And that's where shit gets weird.
Max's parents, and now Ariel's too, are part of the Alex Division of the Merrie-Seymour Research Group, where a lot of unbelievable things happen. It's where the family got their previously extinct pet crow, named Alex. The MSRG funds a camp for boys, where Ariel and Max are sent to stay for 6 weeks, supposedly to bond and become better brothers. The Merrie-Seymour Camp for Boys is basically a completely crazy place where introverted boys are tortured in a variety of interesting ways and examined thoroughly, in the name of (secret) research. There they meet Cobie, who is the only other somewhat sane kid at the camp.
Meanwhile, a man named Lenny, who may or may not have a chip in his head and a truck full of mercury and bombs, drives across the south on a collision course for the Merrie-Seymour Camp for Boys.
Will Max, Ariel, and Cobie survive their time at the Camp? Well, you'll have to read to find out.
What I loved: The way humanity is never in control of anything. Smith really makes the reader take a good, hard look at the world and just how little control people have over it.

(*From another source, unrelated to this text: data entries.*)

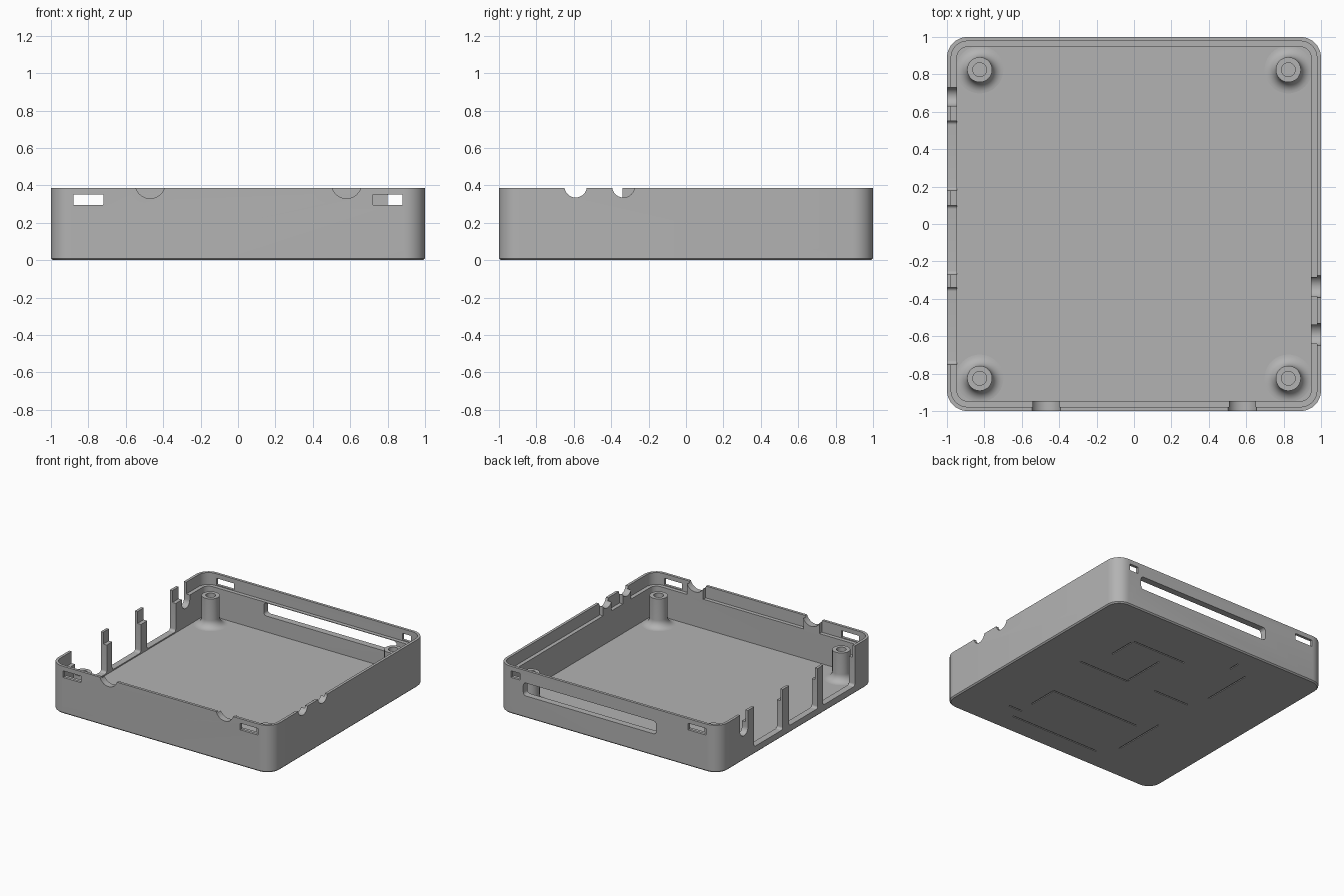
import bpy, bmesh, math

cube = bpy.data.objects.get("Cube")
if cube:
    bpy.data.objects.remove(cube)

H, WALL, LIP, LEDGE, FLOOR = 0.387, 0.053, 0.022, 0.29, 0.05

grey = bpy.data.materials.new("matte grey")
grey.use_nodes = True
grey.diffuse_color = (0.45, 0.45, 0.45, 1)
grey.node_tree.nodes["Principled BSDF"].inputs["Base Color"].default_value = grey.diffuse_color


def rounded_rect(u0, u1, v0, v1, r, steps=8):
    """Counter-clockwise outline of a rectangle with rounded corners."""
    corners = [(u1 - r, v1 - r), (u0 + r, v1 - r), (u0 + r, v0 + r), (u1 - r, v0 + r)]
    pts = []
    for k, (u, v) in enumerate(corners):
        for i in range(steps + 1):
            a = math.pi / 2 * (k + i / steps)
            pts.append((u + r * math.cos(a), v + r * math.sin(a)))
    return pts


def loft(bm, rings):
    """Skin a list of closed rings and cap both ends."""
    loops = [[bm.verts.new(p) for p in ring] for ring in rings]
    n = len(loops[0])
    for a, b in zip(loops, loops[1:]):
        for i in range(n):
            j = (i + 1) % n
            bm.faces.new((a[i], a[j], b[j], b[i]))
    bm.faces.new(loops[0][::-1])
    bm.faces.new(loops[-1])


def prism(bm, outline, axis, start, end):
    """Extrude an upright outline along x or y."""
    if axis == "x":
        loft(bm, [[(d, u, v) for u, v in outline] for d in (start, end)])
    else:
        loft(bm, [[(u, d, v) for u, v in outline] for d in (start, end)])


def box(bm, x0, x1, y0, y1, z0, z1):
    loft(bm, [[(x0, y0, z), (x1, y0, z), (x1, y1, z), (x0, y1, z)] for z in (z0, z1)])


def finish(bm, name):
    bmesh.ops.recalc_face_normals(bm, faces=bm.faces[:])
    mesh = bpy.data.meshes.new(name)
    bm.to_mesh(mesh)
    bm.free()
    obj = bpy.data.objects.new(name, mesh)
    bpy.context.collection.objects.link(obj)
    mesh.materials.append(grey)
    return obj


def select(obj):
    bpy.ops.object.select_all(action="DESELECT")
    obj.select_set(True)
    bpy.context.view_layer.objects.active = obj


def combine(target, tool, operation):
    """Apply a boolean and discard its tool."""
    tool.hide_render = True
    mod = target.modifiers.new(operation, "BOOLEAN")
    mod.operation, mod.solver, mod.object = operation, "EXACT", tool
    select(target)
    bpy.ops.object.modifier_apply(modifier=mod.name)
    bpy.data.objects.remove(tool)


# Tray: floor, walls and stepped rim in one loft
bm = bmesh.new()
steps = [(0.01, 0), (0, 0.01), (0, H), (LIP, H), (LIP, LEDGE), (WALL, LEDGE), (WALL, FLOOR)]
loft(bm, [[(x, y, z) for x, y in rounded_rect(inset - 1, 1 - inset, inset - 1, 1 - inset, 0.11 - inset)]
          for inset, z in steps])
tray = finish(bm, "tray")

# Cable notches: (axis, position, radius, centre height)
notches = [("y", -0.47, 0.08, 0.41), ("y", 0.58, 0.08, 0.41),
           ("x", -0.59, 0.06, 0.395), ("x", -0.335, 0.06, 0.395)]

# Pads that fill the rim step under the notches
bm = bmesh.new()
for axis, p, r, _ in notches:
    w = r - 0.008
    if axis == "y":
        box(bm, p - w, p + w, -0.99, WALL - 0.999, LEDGE - 0.01, H - 0.001)
    else:
        box(bm, 0.999 - WALL, 0.99, p - w, p + w, LEDGE - 0.01, H - 0.001)
combine(tray, finish(bm, "notch_pads"), "UNION")

# Notches in the front and +x walls
bm = bmesh.new()
for axis, p, r, z in notches:
    outline = rounded_rect(p - r, p + r, z - r, z + r, r)
    side = -1 if axis == "y" else 1
    prism(bm, outline, axis, side * 0.9, side * 1.1)
# Port openings and the tall cable slot in the -x wall
for y0, y1 in [(0.18, 0.55), (-0.27, 0.10), (-0.75, -0.34)]:
    prism(bm, rounded_rect(y0, y1, 0.06, 0.6, 0.02), "x", -1.1, -0.9)
prism(bm, rounded_rect(0.63, 0.73, 0.2, 0.6, 0.05), "x", -1.1, -0.9)
# Snap windows in the front and back lips
for x0, x1, side in [(-0.88, -0.72, -1), (0.72, 0.88, -1), (-0.88, -0.72, 1), (0.8, 0.88, 1)]:
    prism(bm, rounded_rect(x0, x1, 0.296, 0.35, 0.001, 1), "y", side * 0.9, side * 1.1)
# Long card slot in the back wall
prism(bm, rounded_rect(-0.43, 0.77, 0.18, 0.285, 0.025), "y", 0.9, 1.1)
combine(tray, finish(bm, "wall_cutters"), "DIFFERENCE")

# Fine grooves under the floor: along x (x0, x1, y), along y (x, y0, y1)
bm = bmesh.new()
g, depth = 0.005, 0.006
for x0, x1, y in [(0.16, 0.62, 0.12), (0.02, 0.5, 0.6), (-0.4, -0.08, 0.14),
                  (-0.31, 0.5, -0.34), (-0.32, 0.48, -0.82), (0.48, 0.6, -0.72)]:
    box(bm, x0, x1, y - g, y + g, -0.1, depth)
for x, y0, y1 in [(0.17, 0.14, 0.49), (0.51, 0.36, 0.58), (-0.46, 0.31, 0.73),
                  (-0.3, 0.75, 0.84), (0.49, -0.59, -0.36), (-0.43, -0.68, -0.23)]:
    box(bm, x - g, x + g, y0, y1, -0.1, depth)
combine(tray, finish(bm, "groove_cutters"), "DIFFERENCE")
select(tray)
bpy.ops.object.shade_smooth_by_angle(angle=math.radians(30))

# Screw posts: turned profile with a filleted foot and a blind hole
R, HOLE, FILLET, TOP = 0.067, 0.037, 0.06, 0.285
profile = [(R + FILLET, FLOOR - 0.01)]
for i in range(9):
    a = math.pi / 2 * i / 8
    profile.append((R + FILLET * (1 - math.sin(a)), FLOOR + FILLET * (1 - math.cos(a))))
profile += [(R, TOP), (HOLE, TOP), (HOLE, FLOOR + 0.02)]
for sx, xname in [(-1, "right"), (1, "left")]:
    for sy, yname in [(-1, "front"), (1, "back")]:
        bm = bmesh.new()
        turns = [2 * math.pi * i / 40 for i in range(40)]
        loft(bm, [[(sx * 0.825 + r * math.cos(t), sy * 0.825 + r * math.sin(t), z) for t in turns]
                  for r, z in profile])
        select(finish(bm, f"screw_post_{yname}_{xname}"))
        bpy.ops.object.shade_smooth_by_angle(angle=math.radians(30))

We try and try to be in control - of ourselves, our families, war and peace, the environment, our health - but ultimately the universe is it's own force and we will succumb to it. Smith's stories are often about boys who are thrown into an uncontrollable (or unstoppable) situation. Then they have to cope with it, they have to survive and come out on the other side, hopefully stronger than before.
The boys make it out of this story stronger because they form connections and bond over their time at the Camp. They go through a lot of tough things together, and I liked seeing Max, Ariel, and Cobie let their walls down a little in order to let each other in.
What I wanted more of: Character development and depth. I was a little disappointed by my lack of attachment to the boys. I felt for Ariel, I laughed at Max, and I was curious about Cobie - but that's it. They weren't complex characters, and they didn't make me feel very much. I didn't connect to them in the way I normally to the characters in Smith's books.
The verdict: An original and creative look at what happens to the ones we love when we can't help but try to control them, THE ALEX CROW is another weird, humorous, and slightly disturbing novel from groundbreaking YA author, Andrew Smith